**Work to complete:**
At the line containing "bpy.ops.object.select_all(action='DESELECT')", begin retyping, and stop after the last line of the data; add nothing.

**Task inputs:**
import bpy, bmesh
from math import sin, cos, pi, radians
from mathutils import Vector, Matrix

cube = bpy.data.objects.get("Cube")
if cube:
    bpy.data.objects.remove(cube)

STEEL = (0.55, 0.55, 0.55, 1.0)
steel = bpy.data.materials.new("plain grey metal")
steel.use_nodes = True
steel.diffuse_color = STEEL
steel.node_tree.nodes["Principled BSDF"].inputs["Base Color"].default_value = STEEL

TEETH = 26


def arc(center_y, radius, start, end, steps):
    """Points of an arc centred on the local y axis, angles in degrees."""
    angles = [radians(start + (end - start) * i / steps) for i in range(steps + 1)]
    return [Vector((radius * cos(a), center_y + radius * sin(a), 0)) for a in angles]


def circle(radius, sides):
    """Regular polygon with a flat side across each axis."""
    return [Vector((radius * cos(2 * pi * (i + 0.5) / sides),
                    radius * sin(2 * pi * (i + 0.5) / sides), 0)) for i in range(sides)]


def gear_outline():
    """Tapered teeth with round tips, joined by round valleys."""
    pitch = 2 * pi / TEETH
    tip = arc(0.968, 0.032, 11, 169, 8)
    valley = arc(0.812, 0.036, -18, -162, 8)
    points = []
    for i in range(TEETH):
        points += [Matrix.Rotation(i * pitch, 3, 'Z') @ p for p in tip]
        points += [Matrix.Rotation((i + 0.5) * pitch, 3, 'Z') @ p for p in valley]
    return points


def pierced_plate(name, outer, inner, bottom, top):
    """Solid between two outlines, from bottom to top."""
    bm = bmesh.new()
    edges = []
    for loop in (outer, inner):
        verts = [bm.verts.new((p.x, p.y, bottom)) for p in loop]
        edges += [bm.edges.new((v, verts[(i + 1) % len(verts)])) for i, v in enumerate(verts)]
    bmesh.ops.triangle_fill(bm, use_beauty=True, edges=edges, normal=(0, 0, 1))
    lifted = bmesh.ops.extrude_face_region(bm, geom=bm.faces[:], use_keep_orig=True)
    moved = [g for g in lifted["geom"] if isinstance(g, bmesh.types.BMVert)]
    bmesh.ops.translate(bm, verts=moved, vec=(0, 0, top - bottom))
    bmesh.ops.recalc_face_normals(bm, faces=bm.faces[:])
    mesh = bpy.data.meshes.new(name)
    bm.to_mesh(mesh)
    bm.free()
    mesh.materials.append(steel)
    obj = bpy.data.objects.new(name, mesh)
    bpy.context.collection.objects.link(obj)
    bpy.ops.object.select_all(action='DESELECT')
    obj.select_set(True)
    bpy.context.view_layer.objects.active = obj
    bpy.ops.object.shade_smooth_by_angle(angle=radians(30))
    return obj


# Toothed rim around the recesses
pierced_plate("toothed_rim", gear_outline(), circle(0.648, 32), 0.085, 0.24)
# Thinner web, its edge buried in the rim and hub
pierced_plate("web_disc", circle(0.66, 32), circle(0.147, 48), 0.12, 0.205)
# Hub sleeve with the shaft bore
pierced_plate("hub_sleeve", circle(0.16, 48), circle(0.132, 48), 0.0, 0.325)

**Exercise result:**
    bpy.ops.object.select_all(action='DESELECT')
    obj.select_set(True)
    bpy.context.view_layer.objects.active = obj
    bpy.ops.object.shade_smooth_by_angle(angle=radians(30))
    return obj


# Toothed rim around the recesses
pierced_plate("toothed_rim", gear_outline(), circle(0.648, 32), 0.085, 0.24)
# Thinner web, its edge buried in the rim and hub
pierced_plate("web_disc", circle(0.66, 32), circle(0.147, 48), 0.12, 0.205)
# Hub sleeve with the shaft bore
pierced_plate("hub_sleeve", circle(0.16, 48), circle(0.132, 48), 0.0, 0.325)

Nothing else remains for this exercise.